 The takeaway point:

The two candidates’ tax plans would have sharply different distributional effects. Senator McCain’s tax cuts would primarily benefit those with very high incomes, almost all of whom would receive large tax cuts that would, on average, raise their after-tax incomes by more than twice the average for all households. Many fewer households at the bottom of the income distribution would get tax cuts and those tax cuts would be small as a share of after-tax income. In marked contrast, Senator Obama offers much larger tax breaks to low- and middle-income taxpayers and would increase taxes on high-income taxpayers.
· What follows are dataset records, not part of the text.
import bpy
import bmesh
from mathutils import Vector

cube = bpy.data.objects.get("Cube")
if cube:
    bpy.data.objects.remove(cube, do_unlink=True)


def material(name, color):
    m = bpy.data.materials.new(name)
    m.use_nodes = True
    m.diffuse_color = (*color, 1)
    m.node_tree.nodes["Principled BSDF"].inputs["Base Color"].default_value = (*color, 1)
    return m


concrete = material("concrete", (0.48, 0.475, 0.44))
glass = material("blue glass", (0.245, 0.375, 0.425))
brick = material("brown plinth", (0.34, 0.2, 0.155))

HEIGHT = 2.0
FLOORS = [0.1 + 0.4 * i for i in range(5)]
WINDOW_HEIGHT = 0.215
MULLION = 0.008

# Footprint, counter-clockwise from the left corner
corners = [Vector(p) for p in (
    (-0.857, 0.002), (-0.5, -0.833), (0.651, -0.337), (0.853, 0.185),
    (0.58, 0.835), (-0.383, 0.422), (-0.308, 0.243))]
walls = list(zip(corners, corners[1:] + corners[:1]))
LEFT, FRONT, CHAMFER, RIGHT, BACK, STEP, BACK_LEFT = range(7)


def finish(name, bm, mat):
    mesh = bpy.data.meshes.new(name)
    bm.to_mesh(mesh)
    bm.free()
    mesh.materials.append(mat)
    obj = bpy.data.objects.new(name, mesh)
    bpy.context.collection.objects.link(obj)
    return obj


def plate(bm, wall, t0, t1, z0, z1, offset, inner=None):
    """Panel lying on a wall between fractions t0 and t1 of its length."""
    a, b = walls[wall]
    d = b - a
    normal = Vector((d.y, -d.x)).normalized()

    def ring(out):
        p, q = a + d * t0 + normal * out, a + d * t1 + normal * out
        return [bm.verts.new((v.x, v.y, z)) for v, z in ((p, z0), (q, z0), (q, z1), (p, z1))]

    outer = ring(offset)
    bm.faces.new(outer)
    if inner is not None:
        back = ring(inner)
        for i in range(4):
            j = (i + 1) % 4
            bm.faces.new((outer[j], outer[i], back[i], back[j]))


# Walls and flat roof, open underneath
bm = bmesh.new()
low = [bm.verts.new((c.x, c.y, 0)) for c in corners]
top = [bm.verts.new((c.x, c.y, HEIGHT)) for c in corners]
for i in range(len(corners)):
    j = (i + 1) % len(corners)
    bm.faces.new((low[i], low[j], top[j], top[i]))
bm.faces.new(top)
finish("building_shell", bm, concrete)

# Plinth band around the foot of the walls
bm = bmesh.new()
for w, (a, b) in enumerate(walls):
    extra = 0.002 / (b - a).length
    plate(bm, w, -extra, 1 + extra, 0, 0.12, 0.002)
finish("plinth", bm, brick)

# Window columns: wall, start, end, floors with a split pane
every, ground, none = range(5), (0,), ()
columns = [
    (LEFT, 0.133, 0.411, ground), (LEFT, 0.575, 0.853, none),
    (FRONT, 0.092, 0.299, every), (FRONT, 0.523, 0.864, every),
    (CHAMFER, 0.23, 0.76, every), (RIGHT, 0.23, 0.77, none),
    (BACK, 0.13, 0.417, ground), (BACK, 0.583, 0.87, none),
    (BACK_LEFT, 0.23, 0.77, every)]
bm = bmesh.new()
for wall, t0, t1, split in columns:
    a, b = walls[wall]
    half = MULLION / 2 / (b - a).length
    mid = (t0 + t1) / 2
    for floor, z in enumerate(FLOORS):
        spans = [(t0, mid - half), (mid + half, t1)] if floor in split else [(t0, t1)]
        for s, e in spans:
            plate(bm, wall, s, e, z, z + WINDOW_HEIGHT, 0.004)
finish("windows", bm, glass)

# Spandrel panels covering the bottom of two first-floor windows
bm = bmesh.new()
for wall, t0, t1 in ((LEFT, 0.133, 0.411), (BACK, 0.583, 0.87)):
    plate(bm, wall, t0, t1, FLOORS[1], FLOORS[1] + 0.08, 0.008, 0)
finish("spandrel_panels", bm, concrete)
The largest tax cuts, as a share of income, would go to those at the bottom of the income distribution, while taxpayers with the highest income would see their taxes rise significantly.

It’s a hard sell for Republicans.  Because the Republican goal for the income tax is a flat tax (a single percentage of income regardless of income) and the current income tax is progressive (higher rates for higher income levels), Republican proposals are inevitably exposed to the charge that they primarily benefit the wealthy.

And how does the Republican party recover from Obama’s proposed entrenching of the progressive system of taxation?  Does the next Republican administration simply reverse the tax hike for those affected?  Imagine the outroar if a tax cut were to benefit only the wealthiest 5% of Americans.  The desire to avoid this is probably why McCain has tacked on meager tax cuts for middle and lower class Americans as well.  The most straightforward way, of course, to flatten the tax rate would be to drastically lower the rate for the wealth while increasing  the tax rate for the middle/lower class.  Where does that lie on the impossibility spectrum?

A fair tax policy is a hard sell, and Obama’s inevitable victory will make it harder.  Yet another reason for me to be depressed by the Obama victory.